Communicating music with music sheets and note names
on paper is essentially the written form of music language,
in much the same way that letters, numbers and words are
written forms of our spoken language. Western music essentially
uses 7 note names: A, B, C, D, E, F and G to communicate
The best way to understand note names and how they work
is by looking at a piano keyboard as shown below. There
are 88 keys in a full piano keyboard, but I've shown only
67 keys (including black keys). Keys further to the right
are higher in pitch than to the left. Notice that once
you get to note G when going up, you start using note
name A again. When you reach note A going down, you start
using note name G again.
The G string on the violin corresponds to the 21st white
piano key from left of a full 88 key piano keyboard. If
we label G the first key and go to the 5th white key to
the right, you'll come to the D key. The 5th white key
to the right of the D will brings you to A, and finally
the 5th white key will bring you to E. That's what it
means when violinists say they have to "tune in 5ths
Another important concept is the term "Octave".
Essentially, everytime we play a round of A,B,C,D,E,F
and G, one octave is covered. The next note up would have
been an A which would sound higher in pitch than the first
A that was played. We say that A is one octave higher
than the previous A. We could have just as easily started
on D and end on D one octave higher.
Finally, there are five black keys belonging to each
octave. For example, to play the black key to the right
of C would sound the C# or C-sharp note. This same black
key is also to the left of D and would be called Db
or D-flat. So C-sharp and D-flat are the same black
key and sound. If we played all the white and black keys
in one octave, we would have played a 12-key chromatic
Now try clicking the yellow circles on the violin above
and on the piano below with the same notes names.. Do
you hear that they should both have the same pitch? For
example, can you hear that note A on the violin should
be the same as note A on the piano? Also try playing them
both together by clicking first the violin note quickly
followed by the the piano note.
The next step after getting your violin sounds close enough
to the reference notes is to fine tune it, bringing them
to a match. Click below for proper instructions on how to

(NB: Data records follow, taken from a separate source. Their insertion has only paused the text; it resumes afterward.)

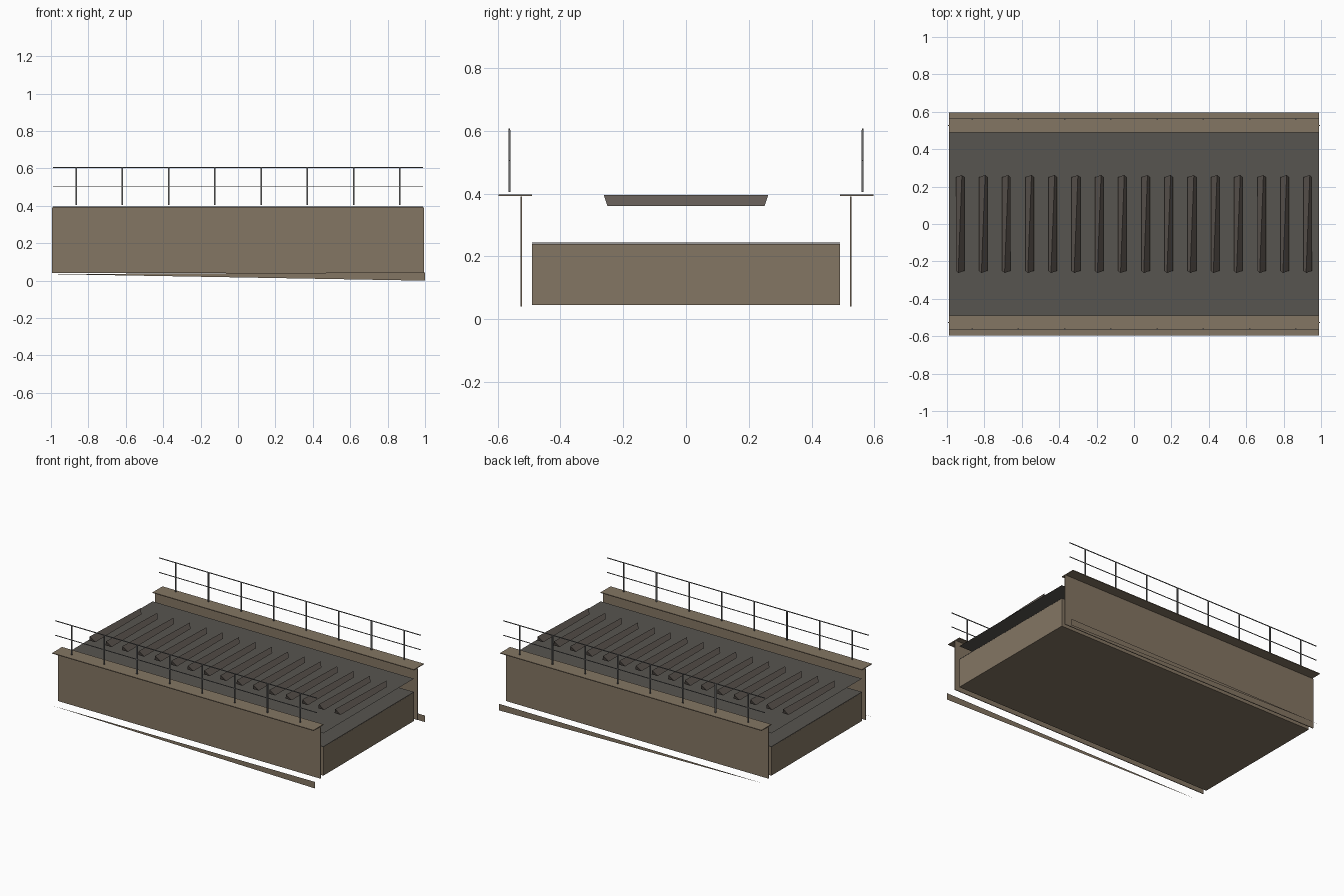
import bpy, bmesh

if "Cube" in bpy.data.objects:
    bpy.data.objects.remove(bpy.data.objects["Cube"])

def material(name, col):
    m = bpy.data.materials.new(name)
    m.diffuse_color = (*col, 1)
    m.use_nodes = True
    m.node_tree.nodes["Principled BSDF"].inputs["Base Color"].default_value = m.diffuse_color
    return m

BROWN = material("weathered_brown_steel", (0.23, 0.18, 0.125))
STONE = material("dark_ballast", (0.097, 0.09, 0.08))
WOOD = material("dark_timber", (0.12, 0.102, 0.088))
RAIL = material("grey_railing", (0.15, 0.15, 0.15))

def mesh_object(name, verts, faces, mat):
    me = bpy.data.meshes.new(name)
    bm = bmesh.new()
    vs = [bm.verts.new(v) for v in verts]
    for f in faces:
        bm.faces.new([vs[i] for i in f])
    if len(faces) > 1:
        bmesh.ops.recalc_face_normals(bm, faces=bm.faces)
    bm.to_mesh(me)
    bm.free()
    me.materials.append(mat)
    ob = bpy.data.objects.new(name, me)
    bpy.context.collection.objects.link(ob)
    return ob

BOX_FACES = [(0, 1, 3, 2), (4, 6, 7, 5), (0, 4, 5, 1),
             (2, 3, 7, 6), (0, 2, 6, 4), (1, 5, 7, 3)]

def box(name, x, y, z, mat):
    return mesh_object(name, [(a, b, c) for a in x for b in y for c in z], BOX_FACES, mat)

# Deck trough with its dark floor
box("deck_trough", (-0.99, 0.99), (-0.49, 0.49), (0.045, 0.24), BROWN)
box("trough_floor", (-0.99, 0.99), (-0.49, 0.49), (0.2405, 0.244), STONE)

# Ballast surface, a thin sheet above the floor
mesh_object("ballast_surface",
            [(-0.99, -0.49, 0.335), (0.99, -0.49, 0.335),
             (0.99, 0.49, 0.335), (-0.99, 0.49, 0.335)], [(0, 1, 2, 3)], STONE)

# Sleepers: low ridged timbers with a slightly skewed ridge
for i in range(16):
    x = -0.93 + i * 0.124
    w, l, z0, z1 = 0.023, 0.25, 0.36, 0.395
    mesh_object(f"sleeper_{i + 1}",
                [(x - w, -l, z0), (x + w, -l, z0), (x + w, l, z0), (x - w, l, z0),
                 (x - 0.01, -0.262, z1), (x + 0.01, 0.262, z1)],
                [(0, 3, 2, 1), (0, 1, 4), (2, 3, 5), (1, 2, 5, 4), (3, 0, 4, 5)], WOOD)

# Girders and railings on both sides
for side, s in (("front", -1), ("back", 1)):
    def span(a, b):
        return tuple(sorted((s * a, s * b)))
    box(f"{side}_girder_web", (-0.995, 0.995), span(0.523, 0.528), (0.04, 0.39), BROWN)
    box(f"{side}_top_flange", (-0.99, 0.99), span(0.49, 0.597), (0.392, 0.397), BROWN)
    # Tapering lower flange edge
    mesh_object(f"{side}_lower_flange_edge",
                [(-1, s * 0.595, 0.035), (1, s * 0.595, 0.0), (1, s * 0.595, 0.045)],
                [(0, 1, 2) if s < 0 else (0, 2, 1)], BROWN)
    # Handrails
    box(f"{side}_top_rail", (-0.99, 0.99), span(0.561, 0.565), (0.602, 0.607), RAIL)
    box(f"{side}_middle_rail", (-0.99, 0.99), span(0.561, 0.565), (0.503, 0.507), RAIL)
    # Posts
    for i in range(8):
        x = -0.865 + i * 0.2471
        box(f"{side}_railing_post_{i + 1}", (x - 0.004, x + 0.004),
            span(0.560, 0.566), (0.405, 0.603), RAIL)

install and use them.
COMPLETE VIOLIN TUNING GUIDE
This is page 4
Page 1: Introduction
to Violin Tuning
A snapshot view on tuning violins, the process, it's problems
2: Tuning a Violin - Avoiding the Bridge Snap -
The most important thing to check before you tune a violin.
Prevent damage to your violin and optimize the sound...Read
Page 6: Fine
Tuning Violins with Digital Tuners
Although there are many digital tuners on the market, there
is one quite amazing digital tuner in particular, that will
help you with your intonation while playing...Read
OTHER HELPFUL VIOLIN TUNING INFORMATION
Other Ways to Generate
Conventional and new ways that reference tones can be generated...
Tuning a Violin Without Fine Tuners
These fine tuning techniques are used by advanced violinists
which you can use if you do not have any problems discerning
to Tune a Violin Using Only Pegs
Photos illustrating how advanced violinists may use only
their left hand and fingers to tune violins...Read
Installing and Using Fine Tuning Pegs Coming
No more wrestling back and forth with your pegs! These neat
set of pegs will help you fine tune your violin EASILY!.
A Review of Pusch Tailpieces with built-in Fine Tuners
Have a good look at the built-in fine tuners that come with
these tailpieces. The two advantages of these tailpieces
Installing and Using the Light-Weight Carbon Fiber
Tuners by Bogaro and Clemente Coming
Don't want to add weight to the tailpiece or change the
string length, and don't want to spend so much for fine
tuning pegs, then these specially made carbon fiber tailpiece